§ **What is required**: The stretch from the line with "0.38)]), 0.598, 0.8))" through the line with "-0.295), 0.04, 0.3))" in the records below: write it out exactly, and nothing else.

*** Record excerpts ***

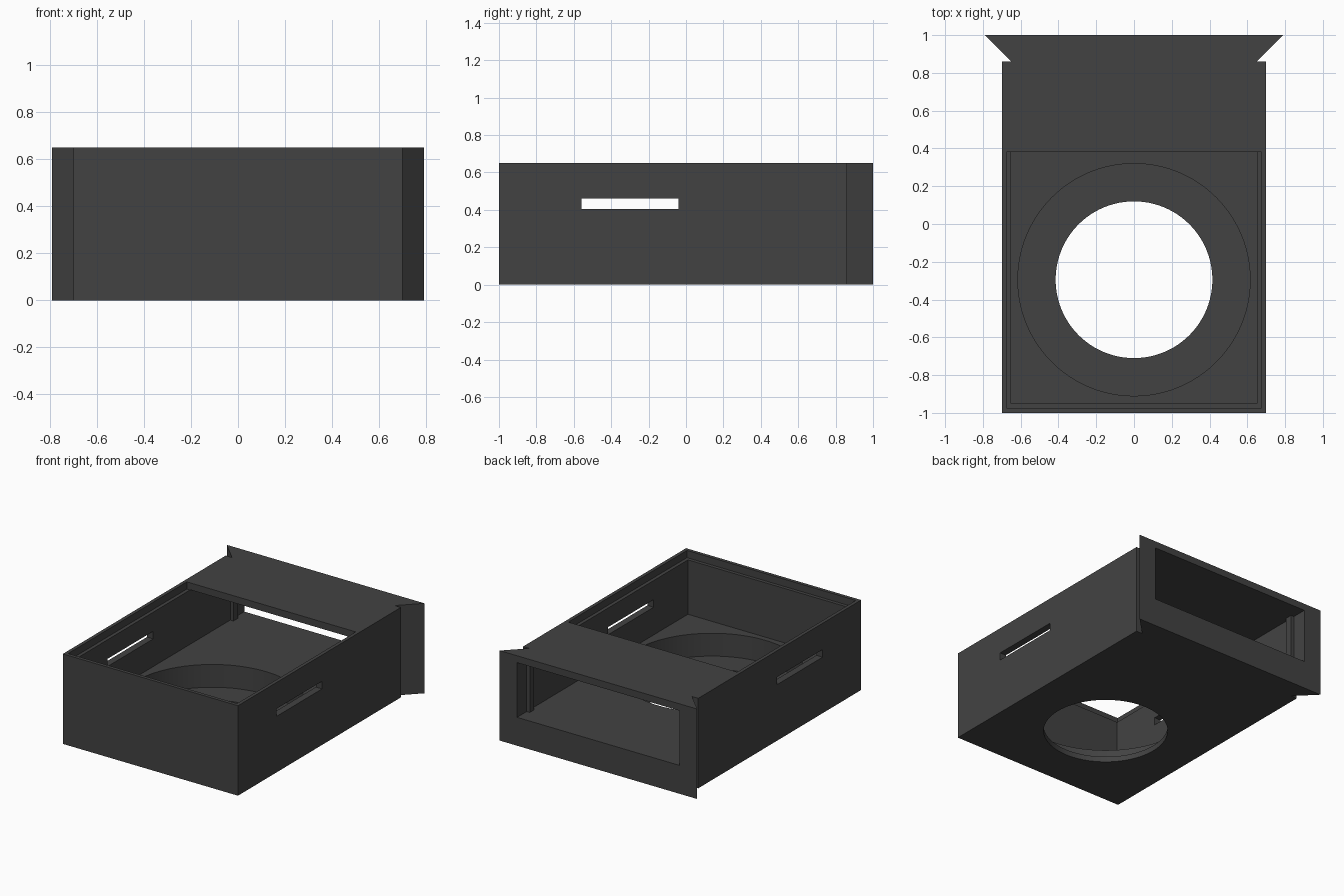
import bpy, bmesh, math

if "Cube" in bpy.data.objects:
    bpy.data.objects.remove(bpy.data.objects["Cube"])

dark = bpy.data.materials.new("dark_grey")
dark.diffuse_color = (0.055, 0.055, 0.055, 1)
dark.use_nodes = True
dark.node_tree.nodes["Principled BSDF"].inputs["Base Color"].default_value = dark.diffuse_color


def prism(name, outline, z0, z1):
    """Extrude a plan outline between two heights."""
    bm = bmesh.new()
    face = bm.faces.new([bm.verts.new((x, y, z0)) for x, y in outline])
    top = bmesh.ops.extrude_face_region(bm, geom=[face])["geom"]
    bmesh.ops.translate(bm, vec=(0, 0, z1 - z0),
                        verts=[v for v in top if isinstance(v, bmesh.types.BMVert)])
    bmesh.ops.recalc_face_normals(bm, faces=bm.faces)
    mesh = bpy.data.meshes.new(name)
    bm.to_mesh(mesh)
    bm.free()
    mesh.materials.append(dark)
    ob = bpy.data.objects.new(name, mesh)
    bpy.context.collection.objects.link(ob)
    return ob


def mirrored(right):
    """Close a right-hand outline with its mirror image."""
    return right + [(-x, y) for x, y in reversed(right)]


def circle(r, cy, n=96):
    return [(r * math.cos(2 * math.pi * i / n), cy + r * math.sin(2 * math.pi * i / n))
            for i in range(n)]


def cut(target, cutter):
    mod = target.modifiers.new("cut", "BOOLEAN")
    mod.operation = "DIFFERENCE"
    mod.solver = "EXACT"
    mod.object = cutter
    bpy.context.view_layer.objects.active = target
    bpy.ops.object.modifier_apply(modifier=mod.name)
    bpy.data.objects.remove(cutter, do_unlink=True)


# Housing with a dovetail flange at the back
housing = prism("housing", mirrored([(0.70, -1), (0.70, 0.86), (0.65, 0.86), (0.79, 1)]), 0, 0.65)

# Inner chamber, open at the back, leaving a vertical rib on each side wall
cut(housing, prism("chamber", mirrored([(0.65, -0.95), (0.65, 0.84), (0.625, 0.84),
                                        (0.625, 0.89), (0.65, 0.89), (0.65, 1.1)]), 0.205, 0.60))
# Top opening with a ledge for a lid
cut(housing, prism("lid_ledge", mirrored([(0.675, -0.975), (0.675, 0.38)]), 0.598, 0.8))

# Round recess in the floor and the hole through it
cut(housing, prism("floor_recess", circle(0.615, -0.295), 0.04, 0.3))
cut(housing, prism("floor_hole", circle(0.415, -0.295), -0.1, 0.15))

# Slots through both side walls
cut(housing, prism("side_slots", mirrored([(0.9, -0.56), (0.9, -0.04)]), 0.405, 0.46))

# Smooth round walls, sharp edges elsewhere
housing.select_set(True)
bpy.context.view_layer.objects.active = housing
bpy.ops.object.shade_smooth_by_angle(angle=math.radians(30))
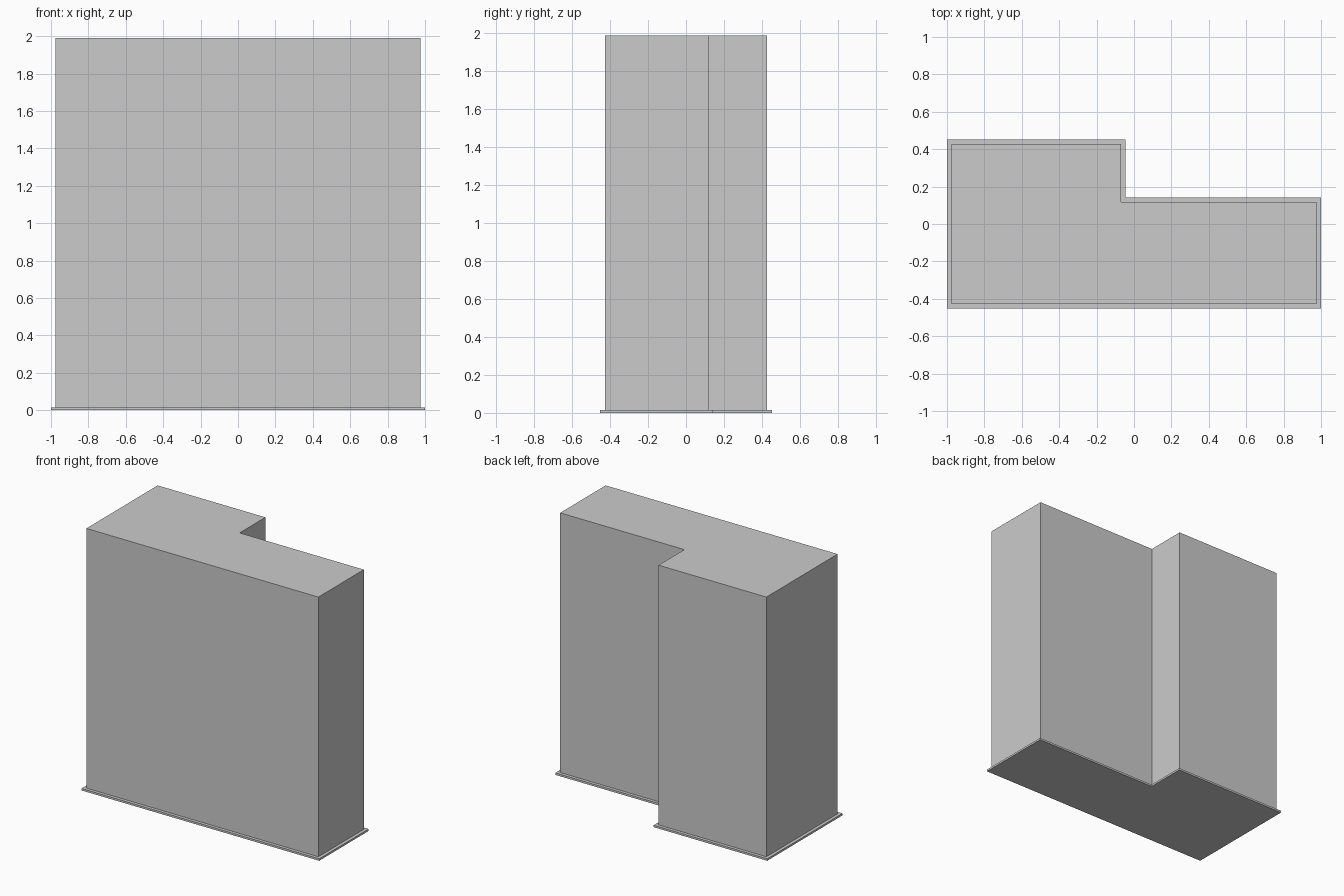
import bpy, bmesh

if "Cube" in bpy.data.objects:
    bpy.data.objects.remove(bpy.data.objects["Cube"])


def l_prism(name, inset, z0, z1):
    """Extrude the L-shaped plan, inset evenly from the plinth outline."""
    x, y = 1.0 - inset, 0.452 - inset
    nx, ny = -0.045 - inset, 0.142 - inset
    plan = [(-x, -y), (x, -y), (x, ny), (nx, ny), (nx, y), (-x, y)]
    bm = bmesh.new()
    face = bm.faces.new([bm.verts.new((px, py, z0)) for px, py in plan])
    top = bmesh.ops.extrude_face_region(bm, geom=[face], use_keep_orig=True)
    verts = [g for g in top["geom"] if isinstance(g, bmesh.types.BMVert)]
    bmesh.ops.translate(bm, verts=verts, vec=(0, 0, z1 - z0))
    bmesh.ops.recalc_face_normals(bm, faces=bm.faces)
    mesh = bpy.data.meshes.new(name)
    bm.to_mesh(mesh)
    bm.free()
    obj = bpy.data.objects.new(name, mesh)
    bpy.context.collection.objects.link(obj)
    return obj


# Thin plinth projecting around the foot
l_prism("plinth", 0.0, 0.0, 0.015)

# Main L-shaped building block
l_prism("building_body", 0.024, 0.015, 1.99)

*** End of Record excerpts ***

§ **Answer to this task**:
cut(housing, prism("lid_ledge", mirrored([(0.675, -0.975), (0.675, 0.38)]), 0.598, 0.8))

# Round recess in the floor and the hole through it
cut(housing, prism("floor_recess", circle(0.615, -0.295), 0.04, 0.3))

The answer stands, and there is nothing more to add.